*** Information given ***

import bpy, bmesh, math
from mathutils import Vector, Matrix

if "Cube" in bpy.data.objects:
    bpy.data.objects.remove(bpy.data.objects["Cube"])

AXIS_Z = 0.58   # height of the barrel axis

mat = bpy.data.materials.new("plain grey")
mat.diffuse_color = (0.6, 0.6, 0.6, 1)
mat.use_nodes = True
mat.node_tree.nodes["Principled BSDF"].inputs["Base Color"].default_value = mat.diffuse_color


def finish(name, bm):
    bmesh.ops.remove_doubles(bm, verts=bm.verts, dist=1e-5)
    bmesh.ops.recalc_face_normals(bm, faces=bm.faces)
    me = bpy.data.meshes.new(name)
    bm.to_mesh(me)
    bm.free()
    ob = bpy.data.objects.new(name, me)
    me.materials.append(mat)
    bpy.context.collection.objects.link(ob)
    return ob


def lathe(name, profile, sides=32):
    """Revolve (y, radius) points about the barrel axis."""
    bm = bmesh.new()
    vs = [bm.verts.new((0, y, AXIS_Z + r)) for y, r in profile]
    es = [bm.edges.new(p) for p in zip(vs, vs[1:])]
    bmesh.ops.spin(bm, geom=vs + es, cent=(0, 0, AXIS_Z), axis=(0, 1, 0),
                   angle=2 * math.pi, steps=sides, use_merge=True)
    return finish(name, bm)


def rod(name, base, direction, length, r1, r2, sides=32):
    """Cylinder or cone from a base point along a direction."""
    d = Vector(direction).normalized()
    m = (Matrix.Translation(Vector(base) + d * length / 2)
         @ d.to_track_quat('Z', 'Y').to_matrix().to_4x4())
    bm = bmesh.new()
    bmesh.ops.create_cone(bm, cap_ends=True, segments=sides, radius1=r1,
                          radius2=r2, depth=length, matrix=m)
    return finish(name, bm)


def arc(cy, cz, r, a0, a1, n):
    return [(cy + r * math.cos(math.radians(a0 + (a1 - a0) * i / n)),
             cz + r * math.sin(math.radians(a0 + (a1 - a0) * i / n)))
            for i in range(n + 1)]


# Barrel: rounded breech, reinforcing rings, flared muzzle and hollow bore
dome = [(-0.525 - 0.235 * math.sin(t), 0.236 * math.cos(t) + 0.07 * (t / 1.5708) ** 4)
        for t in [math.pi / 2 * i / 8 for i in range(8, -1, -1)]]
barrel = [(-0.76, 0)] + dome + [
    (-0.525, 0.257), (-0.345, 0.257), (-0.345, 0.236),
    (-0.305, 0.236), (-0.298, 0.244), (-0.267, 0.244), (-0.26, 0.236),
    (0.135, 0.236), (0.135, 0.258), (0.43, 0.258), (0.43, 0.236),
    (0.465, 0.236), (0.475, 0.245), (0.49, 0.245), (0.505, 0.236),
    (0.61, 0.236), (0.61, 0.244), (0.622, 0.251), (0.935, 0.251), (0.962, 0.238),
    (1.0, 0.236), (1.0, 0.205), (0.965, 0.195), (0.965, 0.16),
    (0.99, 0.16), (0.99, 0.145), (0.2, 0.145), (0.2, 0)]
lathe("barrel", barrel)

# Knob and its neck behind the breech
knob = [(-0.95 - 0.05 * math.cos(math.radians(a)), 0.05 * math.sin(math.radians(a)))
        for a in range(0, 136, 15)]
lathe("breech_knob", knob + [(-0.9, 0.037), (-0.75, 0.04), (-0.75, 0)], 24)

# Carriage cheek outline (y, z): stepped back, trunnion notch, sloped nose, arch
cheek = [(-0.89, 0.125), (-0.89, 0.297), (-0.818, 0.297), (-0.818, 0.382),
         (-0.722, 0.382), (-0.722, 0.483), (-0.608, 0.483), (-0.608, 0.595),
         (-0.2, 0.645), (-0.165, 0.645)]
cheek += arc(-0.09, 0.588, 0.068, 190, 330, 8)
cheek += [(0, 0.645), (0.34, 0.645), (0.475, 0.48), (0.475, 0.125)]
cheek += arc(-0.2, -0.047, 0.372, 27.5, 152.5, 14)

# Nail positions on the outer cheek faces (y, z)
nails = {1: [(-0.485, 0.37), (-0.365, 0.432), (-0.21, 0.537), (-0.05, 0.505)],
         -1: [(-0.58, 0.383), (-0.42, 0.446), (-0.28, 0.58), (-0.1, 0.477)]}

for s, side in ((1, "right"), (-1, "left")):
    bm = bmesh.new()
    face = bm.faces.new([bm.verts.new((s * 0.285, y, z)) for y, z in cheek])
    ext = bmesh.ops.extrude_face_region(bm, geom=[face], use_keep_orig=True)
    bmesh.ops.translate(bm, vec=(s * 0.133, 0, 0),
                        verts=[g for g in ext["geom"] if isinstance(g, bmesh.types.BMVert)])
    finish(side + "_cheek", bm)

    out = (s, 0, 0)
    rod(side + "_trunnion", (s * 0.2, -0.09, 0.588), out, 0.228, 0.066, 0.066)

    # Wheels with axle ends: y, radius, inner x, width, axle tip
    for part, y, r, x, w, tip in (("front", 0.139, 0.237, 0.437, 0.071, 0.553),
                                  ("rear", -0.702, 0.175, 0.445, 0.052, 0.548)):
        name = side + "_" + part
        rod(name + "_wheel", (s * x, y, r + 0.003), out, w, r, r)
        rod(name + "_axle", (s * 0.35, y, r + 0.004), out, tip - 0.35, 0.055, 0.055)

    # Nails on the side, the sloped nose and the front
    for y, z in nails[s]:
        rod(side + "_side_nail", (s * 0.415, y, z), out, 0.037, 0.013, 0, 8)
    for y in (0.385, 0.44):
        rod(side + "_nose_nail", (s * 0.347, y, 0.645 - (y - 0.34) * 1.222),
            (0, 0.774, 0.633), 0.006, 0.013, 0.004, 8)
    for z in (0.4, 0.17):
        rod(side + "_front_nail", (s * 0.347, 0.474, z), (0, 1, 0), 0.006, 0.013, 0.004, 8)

***

The records above need to be retyped in full, exactly as they stand.

Solution for this exercise
import bpy, bmesh, math
from mathutils import Vector, Matrix

if "Cube" in bpy.data.objects:
    bpy.data.objects.remove(bpy.data.objects["Cube"])

AXIS_Z = 0.58   # height of the barrel axis

mat = bpy.data.materials.new("plain grey")
mat.diffuse_color = (0.6, 0.6, 0.6, 1)
mat.use_nodes = True
mat.node_tree.nodes["Principled BSDF"].inputs["Base Color"].default_value = mat.diffuse_color


def finish(name, bm):
    bmesh.ops.remove_doubles(bm, verts=bm.verts, dist=1e-5)
    bmesh.ops.recalc_face_normals(bm, faces=bm.faces)
    me = bpy.data.meshes.new(name)
    bm.to_mesh(me)
    bm.free()
    ob = bpy.data.objects.new(name, me)
    me.materials.append(mat)
    bpy.context.collection.objects.link(ob)
    return ob


def lathe(name, profile, sides=32):
    """Revolve (y, radius) points about the barrel axis."""
    bm = bmesh.new()
    vs = [bm.verts.new((0, y, AXIS_Z + r)) for y, r in profile]
    es = [bm.edges.new(p) for p in zip(vs, vs[1:])]
    bmesh.ops.spin(bm, geom=vs + es, cent=(0, 0, AXIS_Z), axis=(0, 1, 0),
                   angle=2 * math.pi, steps=sides, use_merge=True)
    return finish(name, bm)


def rod(name, base, direction, length, r1, r2, sides=32):
    """Cylinder or cone from a base point along a direction."""
    d = Vector(direction).normalized()
    m = (Matrix.Translation(Vector(base) + d * length / 2)
         @ d.to_track_quat('Z', 'Y').to_matrix().to_4x4())
    bm = bmesh.new()
    bmesh.ops.create_cone(bm, cap_ends=True, segments=sides, radius1=r1,
                          radius2=r2, depth=length, matrix=m)
    return finish(name, bm)


def arc(cy, cz, r, a0, a1, n):
    return [(cy + r * math.cos(math.radians(a0 + (a1 - a0) * i / n)),
             cz + r * math.sin(math.radians(a0 + (a1 - a0) * i / n)))
            for i in range(n + 1)]


# Barrel: rounded breech, reinforcing rings, flared muzzle and hollow bore
dome = [(-0.525 - 0.235 * math.sin(t), 0.236 * math.cos(t) + 0.07 * (t / 1.5708) ** 4)
        for t in [math.pi / 2 * i / 8 for i in range(8, -1, -1)]]
barrel = [(-0.76, 0)] + dome + [
    (-0.525, 0.257), (-0.345, 0.257), (-0.345, 0.236),
    (-0.305, 0.236), (-0.298, 0.244), (-0.267, 0.244), (-0.26, 0.236),
    (0.135, 0.236), (0.135, 0.258), (0.43, 0.258), (0.43, 0.236),
    (0.465, 0.236), (0.475, 0.245), (0.49, 0.245), (0.505, 0.236),
    (0.61, 0.236), (0.61, 0.244), (0.622, 0.251), (0.935, 0.251), (0.962, 0.238),
    (1.0, 0.236), (1.0, 0.205), (0.965, 0.195), (0.965, 0.16),
    (0.99, 0.16), (0.99, 0.145), (0.2, 0.145), (0.2, 0)]
lathe("barrel", barrel)

# Knob and its neck behind the breech
knob = [(-0.95 - 0.05 * math.cos(math.radians(a)), 0.05 * math.sin(math.radians(a)))
        for a in range(0, 136, 15)]
lathe("breech_knob", knob + [(-0.9, 0.037), (-0.75, 0.04), (-0.75, 0)], 24)

# Carriage cheek outline (y, z): stepped back, trunnion notch, sloped nose, arch
cheek = [(-0.89, 0.125), (-0.89, 0.297), (-0.818, 0.297), (-0.818, 0.382),
         (-0.722, 0.382), (-0.722, 0.483), (-0.608, 0.483), (-0.608, 0.595),
         (-0.2, 0.645), (-0.165, 0.645)]
cheek += arc(-0.09, 0.588, 0.068, 190, 330, 8)
cheek += [(0, 0.645), (0.34, 0.645), (0.475, 0.48), (0.475, 0.125)]
cheek += arc(-0.2, -0.047, 0.372, 27.5, 152.5, 14)

# Nail positions on the outer cheek faces (y, z)
nails = {1: [(-0.485, 0.37), (-0.365, 0.432), (-0.21, 0.537), (-0.05, 0.505)],
         -1: [(-0.58, 0.383), (-0.42, 0.446), (-0.28, 0.58), (-0.1, 0.477)]}

for s, side in ((1, "right"), (-1, "left")):
    bm = bmesh.new()
    face = bm.faces.new([bm.verts.new((s * 0.285, y, z)) for y, z in cheek])
    ext = bmesh.ops.extrude_face_region(bm, geom=[face], use_keep_orig=True)
    bmesh.ops.translate(bm, vec=(s * 0.133, 0, 0),
                        verts=[g for g in ext["geom"] if isinstance(g, bmesh.types.BMVert)])
    finish(side + "_cheek", bm)

    out = (s, 0, 0)
    rod(side + "_trunnion", (s * 0.2, -0.09, 0.588), out, 0.228, 0.066, 0.066)

    # Wheels with axle ends: y, radius, inner x, width, axle tip
    for part, y, r, x, w, tip in (("front", 0.139, 0.237, 0.437, 0.071, 0.553),
                                  ("rear", -0.702, 0.175, 0.445, 0.052, 0.548)):
        name = side + "_" + part
        rod(name + "_wheel", (s * x, y, r + 0.003), out, w, r, r)
        rod(name + "_axle", (s * 0.35, y, r + 0.004), out, tip - 0.35, 0.055, 0.055)

    # Nails on the side, the sloped nose and the front
    for y, z in nails[s]:
        rod(side + "_side_nail", (s * 0.415, y, z), out, 0.037, 0.013, 0, 8)
    for y in (0.385, 0.44):
        rod(side + "_nose_nail", (s * 0.347, y, 0.645 - (y - 0.34) * 1.222),
            (0, 0.774, 0.633), 0.006, 0.013, 0.004, 8)
    for z in (0.4, 0.17):
        rod(side + "_front_nail", (s * 0.347, 0.474, z), (0, 1, 0), 0.006, 0.013, 0.004, 8)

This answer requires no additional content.